I think one of the hidden factors in our quest to enjoy our high-end audio systems is how hard our brains work at processing the sound we hear – less processing equals less listener fatigue.
Good friend and fellow Audiophile Mark Lewis wrote me a inspiring note that suggested he enjoyed his time in Music Room One with the IRS because he had less processing to do – everything more separated, clearer – the illusion of soundstage so real your senses had less to fill in and imagine.
We’re all familiar with the phenomena of Listener Fatigue – when something we hear is too bright or harsh, too loud, too complex – our brains have to either guard against or untangle the sound fields we hear and this is work! The harder we work the less we relax and enjoy what we hear, the more fatigued we get.

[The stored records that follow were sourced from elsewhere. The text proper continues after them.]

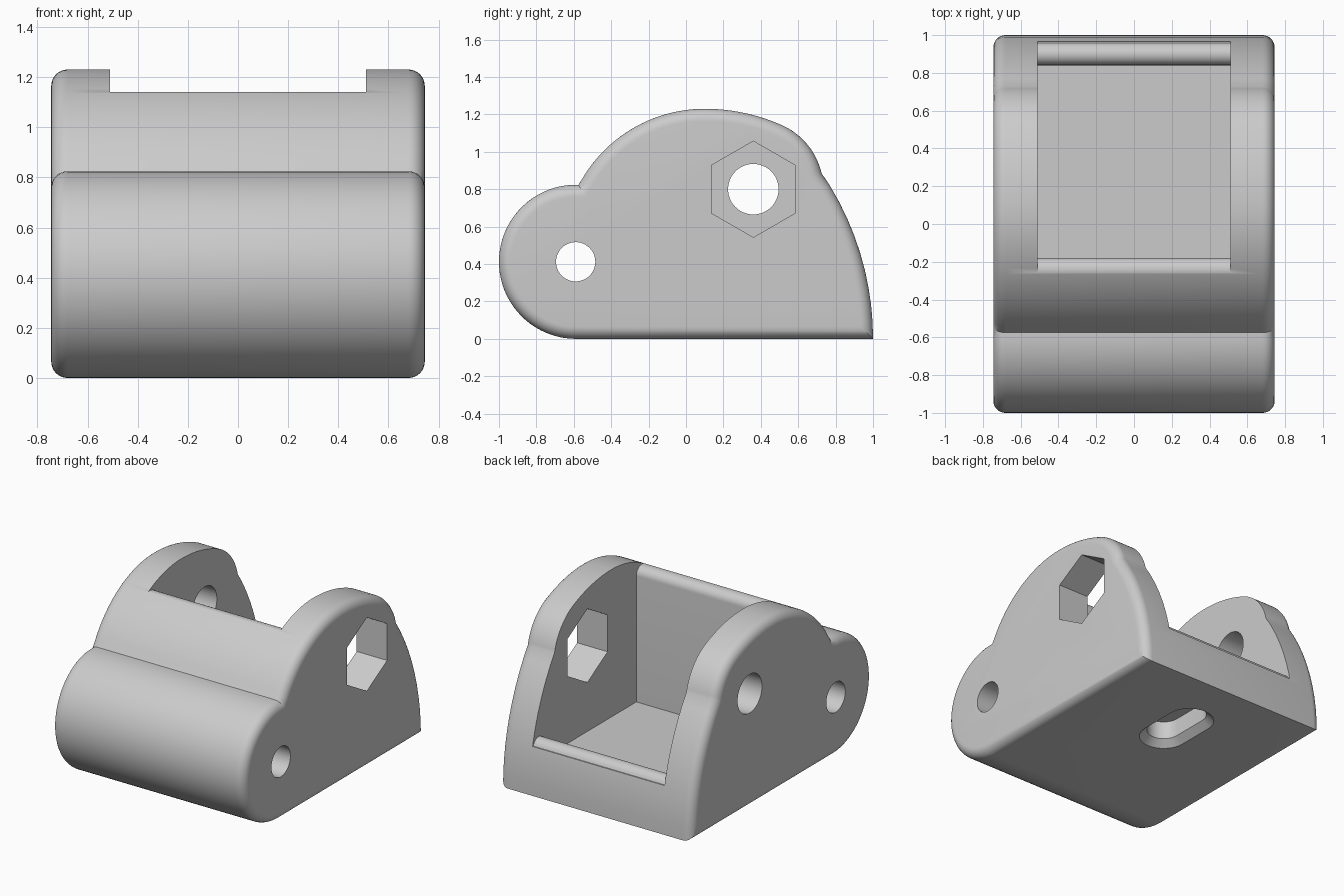
import bpy, bmesh
from math import sin, cos, radians, sqrt
from mathutils import Vector

if "Cube" in bpy.data.objects:
    bpy.data.objects.remove(bpy.data.objects["Cube"])

HALF, ROUND = 0.745, 0.065   # half width and edge rounding


def arc(cy, cz, r, a0, a1, n):
    """Points on an arc, angles in degrees."""
    return [(cy + r * cos(radians(a0 + (a1 - a0) * i / n)),
             cz + r * sin(radians(a0 + (a1 - a0) * i / n))) for i in range(n + 1)]


def loft(name, rings):
    """Closed solid skinned through equal-length rings."""
    bm = bmesh.new()
    loops = [[bm.verts.new(p) for p in ring] for ring in rings]
    n = len(loops[0])
    for a, b in zip(loops, loops[1:]):
        for i in range(n):
            j = (i + 1) % n
            bm.faces.new((a[i], a[j], b[j], b[i]))
    bm.faces.new(loops[0][::-1])
    bm.faces.new(loops[-1])
    if bm.calc_volume(signed=True) < 0:
        bmesh.ops.reverse_faces(bm, faces=bm.faces)
    mesh = bpy.data.meshes.new(name)
    bm.to_mesh(mesh)
    bm.free()
    obj = bpy.data.objects.new(name, mesh)
    bpy.context.collection.objects.link(obj)
    return obj


def prism(name, profile, x0, x1):
    return loft(name, [[(x, y, z) for y, z in profile] for x in (x0, x1)])


def inset(profile, d):
    """Mitred inward offset of a clockwise profile."""
    out = []
    for i, p in enumerate(profile):
        p = Vector(p)
        a = (p - Vector(profile[i - 1])).normalized()
        b = (Vector(profile[(i + 1) % len(profile)]) - p).normalized()
        na, nb = Vector((a.y, -a.x)), Vector((b.y, -b.x))
        m = (na + nb).normalized()
        out.append(p + m * d / max(m.dot(na), 0.5))
    return out


# Side outline: front barrel, large hump, rear boss, sloping back
outline = arc(-0.588, 0.412, 0.412, 270, 88.2, 40)
outline += arc(0.1, 0.47, 0.76, 152.6, 90, 24)[1:]
outline += arc(0.1, 0.213, 1.017, 90, 66.1, 9)[1:]
outline += arc(0.36, 0.80, 0.375, 66.1, 13, 14)[1:]
R = 1.57
outline += [(1 - R + sqrt(R * R - z * z), z) for z in [0.82 * (1 - i / 9) for i in range(10)]]

# Body with rounded side rims
steps = [radians(90 * i / 8) for i in range(9)]
left = [(HALF - ROUND + ROUND * sin(t), ROUND * (1 - cos(t))) for t in steps]
sections = [(-x, d) for x, d in reversed(left)] + left
body = loft("bracket_body", [[(x, p[0], p[1]) for p in inset(outline, d)] for x, d in sections])

# Pocket between the cheeks, with rounded front and rear lips
pocket = [(-0.18, 0.2), (0.84, 0.2)]
pocket += arc(0.90, 0.31, 0.06, 180, 15, 10)
pocket += [(1.3, 0.325), (1.3, 1.5), (-0.36, 1.5), (-0.36, 1.14)]
pocket += arc(-0.24, 1.08, 0.06, 90, 0, 8)


def slot_ring(z, r):
    """Rounded slot running front to back."""
    ends = [(0.43 + 0.13, 0), (0.43 - 0.13, 180)]
    return [(x, y, z) for cy, a in ends for y, x in arc(cy, 0, r, a - 90, a + 90, 16)]


cutters = [
    prism("pocket_cutter", pocket, -0.51, 0.51),
    prism("pivot_hole_cutter", arc(-0.59, 0.412, 0.105, 0, 360, 48)[:-1], -1, 1),
    prism("bolt_hole_cutter", arc(0.36, 0.80, 0.135, 0, 360, 48)[:-1], -1, -0.3),
    prism("hex_hole_cutter", arc(0.36, 0.80, 0.257, 90, 450, 6)[:-1], 0.3, 1),
    loft("slot_cutter", [slot_ring(-0.02, 0.18), slot_ring(0.045, 0.11), slot_ring(0.17, 0.11)]),
]
for cutter in cutters:
    mod = body.modifiers.new(cutter.name, 'BOOLEAN')
    mod.operation = 'DIFFERENCE'
    mod.solver = 'MANIFOLD'
    mod.object = cutter

# Apply the cuts and remove the cutters
bpy.context.view_layer.update()
cut = bpy.data.meshes.new_from_object(body.evaluated_get(bpy.context.evaluated_depsgraph_get()))
body.modifiers.clear()
body.data = cut
for cutter in cutters:
    bpy.data.objects.remove(cutter)

# Single grey material
grey = bpy.data.materials.new("light_grey")
grey.use_nodes = True
colour = (0.6, 0.6, 0.6, 1)
grey.diffuse_color = colour
grey.node_tree.nodes["Principled BSDF"].inputs["Base Color"].default_value = colour
body.data.materials.clear()
body.data.materials.append(grey)

# Smooth curves, sharp edges
bpy.ops.object.select_all(action='DESELECT')
body.select_set(True)
bpy.context.view_layer.objects.active = body
bpy.ops.object.shade_smooth_by_angle(angle=radians(30))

Surely one of the very best indicators that you have everything in your system dialed in right is the feeling of wanting more after a listening session. I can’t tell you the number of times I have listened to a new DAC or amplifier – found myself enamored with its sound – yet felt fatigued after spending time with the device or thrilled to put the next track on and can’t get enough of the experience.
Certainly some of this can be mood, but overall if you find yourself wanting more, you’ve got something quite right.